I’m sure you have your mind on higher things than the soapier side of the royal family, but I love it. I have a collection of commemorative china, my mum’s knitting me a copy of one of Princess Diana’s jumpers, I cried at Meghan and Harry’s wedding, and of course I was glued to their interview with Oprah.
However, I know you don’t come to this site for coverage of every tear and tiara – there’s more than enough of that in every newspaper today. Stay with me, though, because there is an economics angle to the saga of the Sussexes.
Like a lot of family feuds, Meghan and Harry’s falling-out with the royals comes down to money – significant quantities of it belonging to the taxpayer. It’s a dispute that highlights the tension between the Windsors’ constitutional place in British society, their claims on the public purse, and their identity as a family like any other, made up of flawed individuals with their own interests and aspirations.

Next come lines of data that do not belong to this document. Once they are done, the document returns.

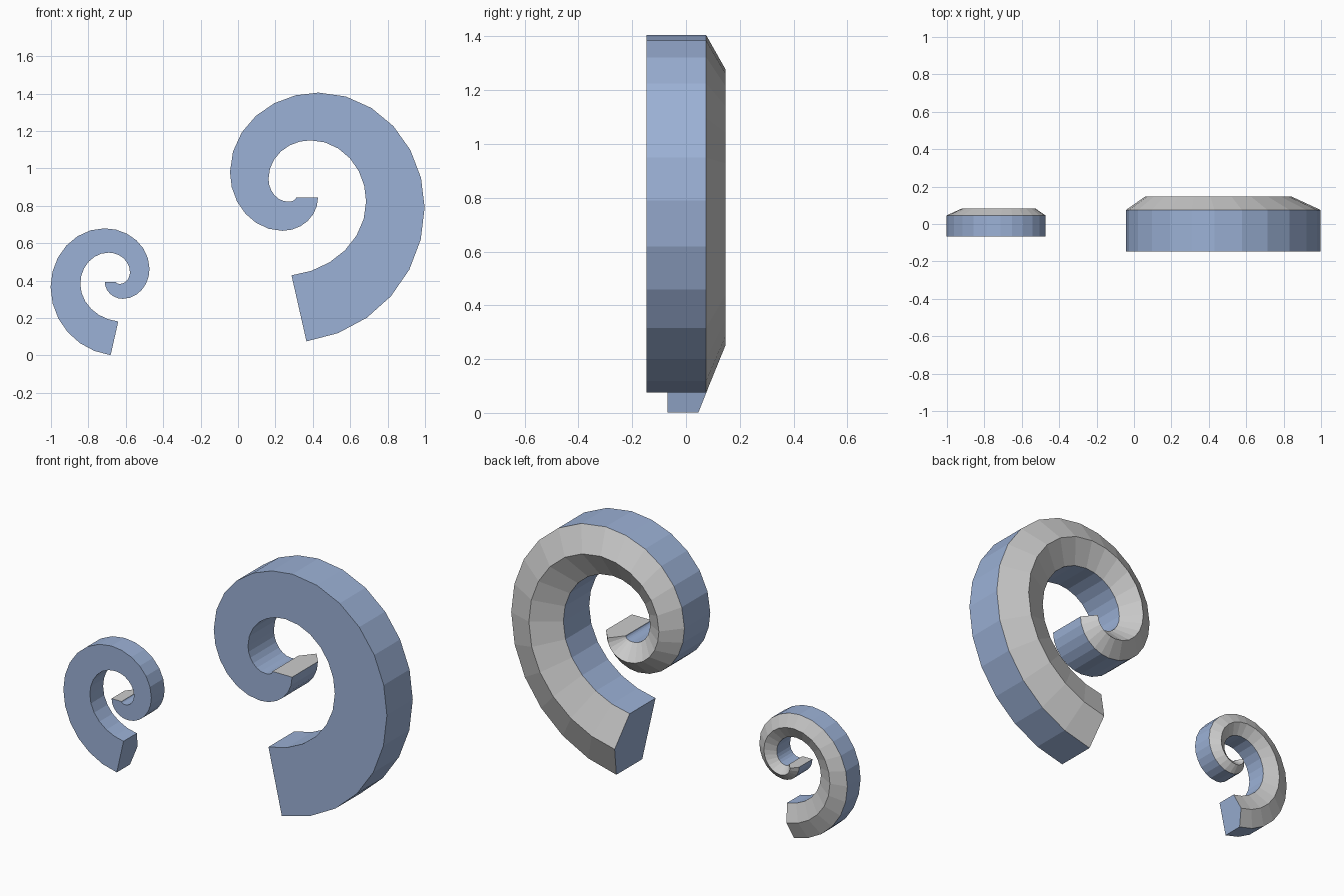
import bpy, bmesh
from math import sin, cos, radians

if "Cube" in bpy.data.objects:
    bpy.data.objects.remove(bpy.data.objects["Cube"])

STEPS = 6  # segments per quarter turn


def spiral(start, right, top, left, bottom, end):
    """Chain of elliptical quarter arcs through the extreme points of a spiral edge."""
    t0 = radians(-82)
    a = (right[0] - start[0]) / (1 - cos(t0))
    b = (start[1] - right[1]) / sin(t0)
    arcs = [
        (right[0] - a, right[1], a, b, -82, 0),
        (top[0], right[1], right[0] - top[0], top[1] - right[1], 0, 90),
        (top[0], left[1], top[0] - left[0], top[1] - left[1], 90, 180),
        (bottom[0], left[1], bottom[0] - left[0], left[1] - bottom[1], 180, 270),
        (bottom[0], end[1], end[0] - bottom[0], end[1] - bottom[1], 270, 360),
    ]
    pts = [start]
    for cx, cz, rx, rz, a0, a1 in arcs:
        for i in range(1, STEPS + 1):
            t = radians(a0 + (a1 - a0) * i / STEPS)
            pts.append((cx + rx * cos(t), cz + rz * sin(t)))
    return pts


outer = spiral((0.366, 0.075), (0.998, 0.79), (0.43, 1.405),
               (-0.043, 0.98), (0.238, 0.666), (0.428, 0.845))
inner = spiral((0.286, 0.428), (0.685, 0.823), (0.388, 1.15),
               (0.163, 0.945), (0.268, 0.822), (0.31, 0.845))

blue = bpy.data.materials.new("blue")
blue.diffuse_color = (0.33, 0.44, 0.67, 1)
blue.use_nodes = True
blue.node_tree.nodes["Principled BSDF"].inputs["Base Color"].default_value = blue.diffuse_color
grey = bpy.data.materials.new("grey")
grey.diffuse_color = (0.8, 0.8, 0.8, 1)
grey.use_nodes = True
grey.node_tree.nodes["Principled BSDF"].inputs["Base Color"].default_value = grey.diffuse_color


def horn(name, place, front, edge, ridge):
    """Sweep a house-shaped section along the spiral: flat front, ridged back."""
    bm = bmesh.new()
    rings = []
    for o, i in zip(outer, inner):
        m = ((o[0] + i[0]) / 2, (o[1] + i[1]) / 2)
        ring = []
        for p, y in ((o, front), (o, edge), (m, ridge), (i, edge), (i, front)):
            x, z = place(*p)
            ring.append(bm.verts.new((x, y, z)))
        rings.append(ring)
    for r, s in zip(rings, rings[1:]):
        for k in range(5):
            n = (k + 1) % 5
            f = bm.faces.new((r[k], r[n], s[n], s[k]))
            f.material_index = 1 if k in (1, 2) else 0  # grey ridge slopes
    bm.faces.new(rings[0])
    bm.faces.new(rings[-1]).material_index = 1
    bmesh.ops.recalc_face_normals(bm, faces=bm.faces)
    me = bpy.data.meshes.new(name)
    bm.to_mesh(me)
    bm.free()
    me.materials.append(blue)
    me.materials.append(grey)
    ob = bpy.data.objects.new(name, me)
    bpy.context.collection.objects.link(ob)


# Large spiral, and a smaller mirrored copy beside it
horn("large_spiral_horn", lambda x, z: (x, z), -0.147, 0.075, 0.147)
horn("small_spiral_horn",
     lambda x, z: (-0.495 - 0.508 * x, 0.51 * (z - 0.073)), -0.068, 0.046, 0.082)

Every teenager who’s argued with their parents about their pocket money knows how emotional these fights can get, and Harry’s sense of being set adrift is palpable when he says, “my family literally cut me off financially”. But his family isn’t ordinary and nor are their finances.
Republicans like to argue that the royals are a waste of taxpayers’ money, but that isn’t quite the case. The majority of funding the Queen receives for official purposes – the sovereign grant – comes out of the profits from the land and properties that make up the Crown Estate. It’s ‘public money’ in the sense that the Queen runs the business of the Crown Estate for the nation, and the nation is getting a pretty good deal. In 2020 the grant was set at 25%, meaning the Treasury got £257.6m. The Prince of Wales receives an income from the Duchy of Cornwall – a vast stretch of agricultural land which he holds in trust and must pass on intact to future dukes – and he pays income tax at the top rate.